# Prompt
What you return must match the listing exactly, with every image removed.

# Data for this task
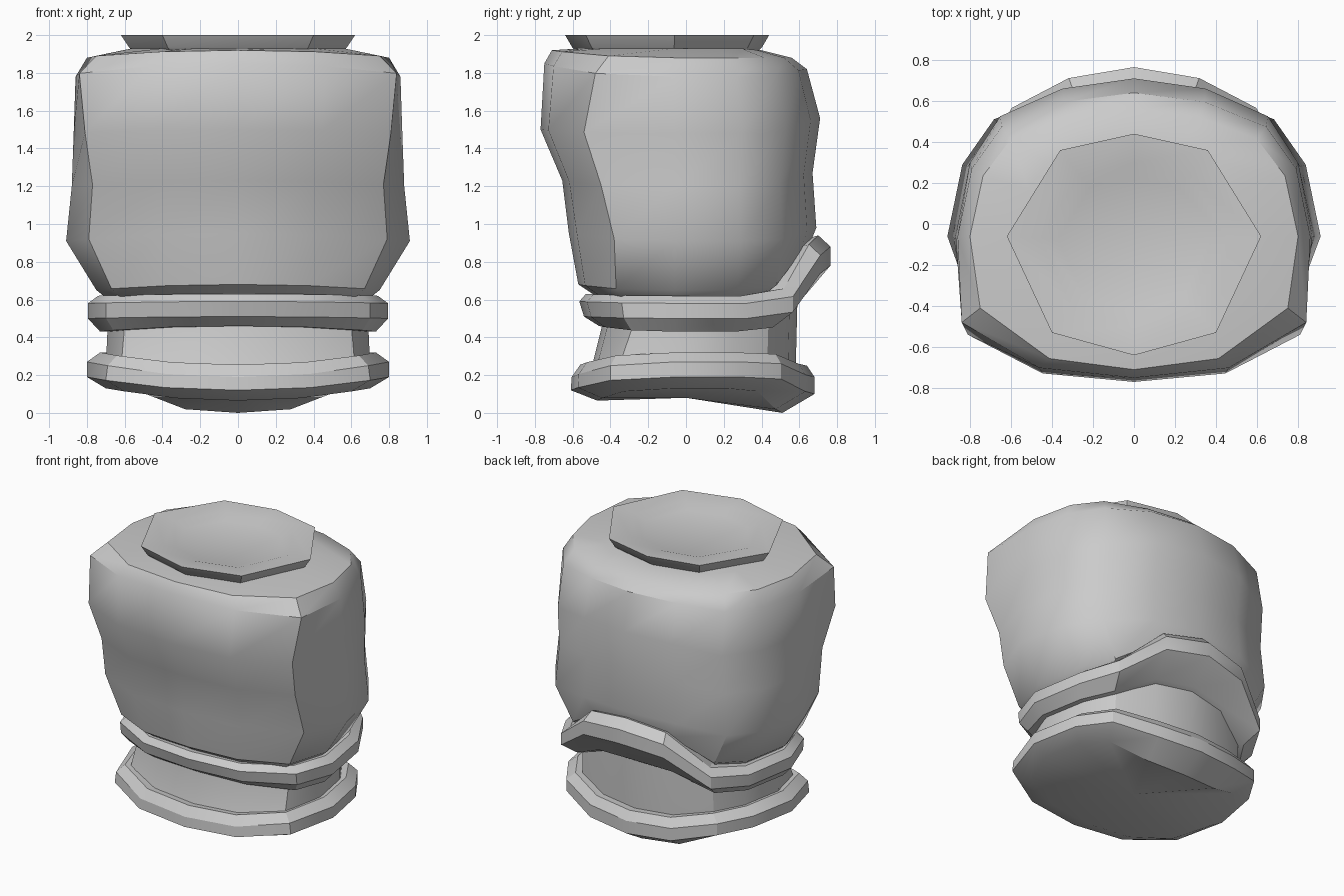
import bpy, bmesh, math

cube = bpy.data.objects.get("Cube")
if cube:
    bpy.data.objects.remove(cube)

grey = bpy.data.materials.new("light grey")
grey.use_nodes = True
grey.diffuse_color = (0.6, 0.6, 0.6, 1)
grey.node_tree.nodes["Principled BSDF"].inputs["Base Color"].default_value = (0.6, 0.6, 0.6, 1)

# How far each point, from front to back, follows the front and back heights
FRONT = (1, .8, .25, 0, 0, 0, 0, 0)
BACK = (0, 0, 0, 0, 0, .12, .85, 1)


def ring(zf, zs, zb, w, yf, yb, cx, cy):
    """Symmetric 14-sided outline: front/side/back height, half width,
    front and back y, and the front corner."""
    half = [(0, yf), (cx * .55, yf + (cy - yf) * .18), (cx, cy), (w, -.06),
            (w * .92, yb * .42), (w * .75, yb * .74), (w * .4, yb * .93), (0, yb)]
    pts = [(x, y, zs + f * (zf - zs) + b * (zb - zs))
           for (x, y), f, b in zip(half, FRONT, BACK)]
    return pts + [(-x, y, z) for x, y, z in pts[-2:0:-1]]


def loft(name, rings, bottom=None, top=None, loop=False, angle=30):
    """Skin a stack of outlines, closing the ends with a fan to a centre point."""
    bm = bmesh.new()
    rows = [[bm.verts.new(p) for p in r] for r in rings]
    n = len(rows[0])
    pairs = list(zip(rows, rows[1:])) + ([(rows[-1], rows[0])] if loop else [])
    for a, b in pairs:
        for i in range(n):
            j = (i + 1) % n
            bm.faces.new((a[i], a[j], b[j], b[i]))
    for row, centre in ((rows[0], bottom), (rows[-1], top)):
        if centre:
            c = bm.verts.new(centre)
            for i in range(n):
                bm.faces.new((row[i], row[(i + 1) % n], c))
    bmesh.ops.recalc_face_normals(bm, faces=bm.faces)
    mesh = bpy.data.meshes.new(name)
    bm.to_mesh(mesh)
    bm.free()
    obj = bpy.data.objects.new(name, mesh)
    bpy.context.collection.objects.link(obj)
    mesh.materials.append(grey)
    bpy.ops.object.select_all(action='DESELECT')
    obj.select_set(True)
    bpy.context.view_layer.objects.active = obj
    bpy.ops.object.shade_smooth_by_angle(angle=math.radians(angle))
    return obj


# Main shell
loft("helmet_shell", [
    ring(.62, .61, .84, .70, -.48, .58, .62, -.34),
    ring(.68, .65, .88, .75, -.57, .65, .67, -.37),
    ring(.95, .91, .98, .91, -.62, .69, .79, -.38),
    ring(1.23, 1.2, 1.27, .88, -.655, .67, .77, -.45),
    ring(1.5, 1.48, 1.56, .87, -.77, .71, .81, -.54),
    ring(1.85, 1.78, 1.82, .86, -.75, .64, .84, -.48),
    ring(1.92, 1.88, 1.88, .80, -.71, .56, .75, -.41),
    ring(1.93, 1.93, 1.92, .56, -.55, .40, .40, -.42),
], bottom=(0, 0, .64), top=(0, -.1, 1.93), angle=35)


# Octagonal lid with a shallow dish
def octagon(s, z):
    half = [(0, -.54), (.4, -.43), (.62, .04), (.36, .46), (0, .54)]
    pts = [(x * s, y * s - .1, z) for x, y in half]
    return pts + [(-x, y, z) for x, y, _ in pts[-2:0:-1]]


loft("top_lid", [octagon(.9, 1.92), octagon(.93, 1.935), octagon(1, 2),
                 octagon(.74, 1.99), octagon(.6, 1.965)],
     bottom=(0, -.1, 1.92), top=(0, -.1, 1.965))

# Neck between the two collars
loft("neck", [
    ring(.2, .24, .2, .70, -.51, .58, .62, -.36),
    ring(.48, .46, .6, .69, -.44, .59, .60, -.28),
    ring(.58, .57, .82, .69, -.44, .59, .60, -.28),
], bottom=(0, 0, .2), top=(0, 0, .6))

# Upper collar, rising at the back
loft("upper_collar", [
    ring(.46, .43, .58, .67, -.44, .57, .60, -.28),
    ring(.46, .43, .61, .73, -.46, .62, .66, -.29),
    ring(.51, .5, .78, .795, -.54, .765, .70, -.33),
    ring(.59, .58, .88, .795, -.565, .765, .70, -.34),
    ring(.63, .62, .94, .74, -.53, .70, .66, -.31),
    ring(.62, .61, .90, .67, -.46, .57, .60, -.28),
], loop=True)

# Lower collar with a closed underside
loft("lower_collar", [
    ring(.065, .13, .0, .70, -.47, .51, .60, -.33),
    ring(.12, .19, .10, .80, -.61, .68, .70, -.40),
    ring(.19, .27, .19, .80, -.605, .68, .69, -.40),
    ring(.255, .32, .25, .73, -.56, .64, .64, -.37),
    ring(.24, .30, .24, .66, -.48, .55, .58, -.32),
], bottom=(0, 0, .08), top=(0, 0, .25))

# Exercise solution
import bpy, bmesh, math

cube = bpy.data.objects.get("Cube")
if cube:
    bpy.data.objects.remove(cube)

grey = bpy.data.materials.new("light grey")
grey.use_nodes = True
grey.diffuse_color = (0.6, 0.6, 0.6, 1)
grey.node_tree.nodes["Principled BSDF"].inputs["Base Color"].default_value = (0.6, 0.6, 0.6, 1)

# How far each point, from front to back, follows the front and back heights
FRONT = (1, .8, .25, 0, 0, 0, 0, 0)
BACK = (0, 0, 0, 0, 0, .12, .85, 1)


def ring(zf, zs, zb, w, yf, yb, cx, cy):
    """Symmetric 14-sided outline: front/side/back height, half width,
    front and back y, and the front corner."""
    half = [(0, yf), (cx * .55, yf + (cy - yf) * .18), (cx, cy), (w, -.06),
            (w * .92, yb * .42), (w * .75, yb * .74), (w * .4, yb * .93), (0, yb)]
    pts = [(x, y, zs + f * (zf - zs) + b * (zb - zs))
           for (x, y), f, b in zip(half, FRONT, BACK)]
    return pts + [(-x, y, z) for x, y, z in pts[-2:0:-1]]


def loft(name, rings, bottom=None, top=None, loop=False, angle=30):
    """Skin a stack of outlines, closing the ends with a fan to a centre point."""
    bm = bmesh.new()
    rows = [[bm.verts.new(p) for p in r] for r in rings]
    n = len(rows[0])
    pairs = list(zip(rows, rows[1:])) + ([(rows[-1], rows[0])] if loop else [])
    for a, b in pairs:
        for i in range(n):
            j = (i + 1) % n
            bm.faces.new((a[i], a[j], b[j], b[i]))
    for row, centre in ((rows[0], bottom), (rows[-1], top)):
        if centre:
            c = bm.verts.new(centre)
            for i in range(n):
                bm.faces.new((row[i], row[(i + 1) % n], c))
    bmesh.ops.recalc_face_normals(bm, faces=bm.faces)
    mesh = bpy.data.meshes.new(name)
    bm.to_mesh(mesh)
    bm.free()
    obj = bpy.data.objects.new(name, mesh)
    bpy.context.collection.objects.link(obj)
    mesh.materials.append(grey)
    bpy.ops.object.select_all(action='DESELECT')
    obj.select_set(True)
    bpy.context.view_layer.objects.active = obj
    bpy.ops.object.shade_smooth_by_angle(angle=math.radians(angle))
    return obj


# Main shell
loft("helmet_shell", [
    ring(.62, .61, .84, .70, -.48, .58, .62, -.34),
    ring(.68, .65, .88, .75, -.57, .65, .67, -.37),
    ring(.95, .91, .98, .91, -.62, .69, .79, -.38),
    ring(1.23, 1.2, 1.27, .88, -.655, .67, .77, -.45),
    ring(1.5, 1.48, 1.56, .87, -.77, .71, .81, -.54),
    ring(1.85, 1.78, 1.82, .86, -.75, .64, .84, -.48),
    ring(1.92, 1.88, 1.88, .80, -.71, .56, .75, -.41),
    ring(1.93, 1.93, 1.92, .56, -.55, .40, .40, -.42),
], bottom=(0, 0, .64), top=(0, -.1, 1.93), angle=35)


# Octagonal lid with a shallow dish
def octagon(s, z):
    half = [(0, -.54), (.4, -.43), (.62, .04), (.36, .46), (0, .54)]
    pts = [(x * s, y * s - .1, z) for x, y in half]
    return pts + [(-x, y, z) for x, y, _ in pts[-2:0:-1]]


loft("top_lid", [octagon(.9, 1.92), octagon(.93, 1.935), octagon(1, 2),
                 octagon(.74, 1.99), octagon(.6, 1.965)],
     bottom=(0, -.1, 1.92), top=(0, -.1, 1.965))

# Neck between the two collars
loft("neck", [
    ring(.2, .24, .2, .70, -.51, .58, .62, -.36),
    ring(.48, .46, .6, .69, -.44, .59, .60, -.28),
    ring(.58, .57, .82, .69, -.44, .59, .60, -.28),
], bottom=(0, 0, .2), top=(0, 0, .6))

# Upper collar, rising at the back
loft("upper_collar", [
    ring(.46, .43, .58, .67, -.44, .57, .60, -.28),
    ring(.46, .43, .61, .73, -.46, .62, .66, -.29),
    ring(.51, .5, .78, .795, -.54, .765, .70, -.33),
    ring(.59, .58, .88, .795, -.565, .765, .70, -.34),
    ring(.63, .62, .94, .74, -.53, .70, .66, -.31),
    ring(.62, .61, .90, .67, -.46, .57, .60, -.28),
], loop=True)

# Lower collar with a closed underside
loft("lower_collar", [
    ring(.065, .13, .0, .70, -.47, .51, .60, -.33),
    ring(.12, .19, .10, .80, -.61, .68, .70, -.40),
    ring(.19, .27, .19, .80, -.605, .68, .69, -.40),
    ring(.255, .32, .25, .73, -.56, .64, .64, -.37),
    ring(.24, .30, .24, .66, -.48, .55, .58, -.32),
], bottom=(0, 0, .08), top=(0, 0, .25))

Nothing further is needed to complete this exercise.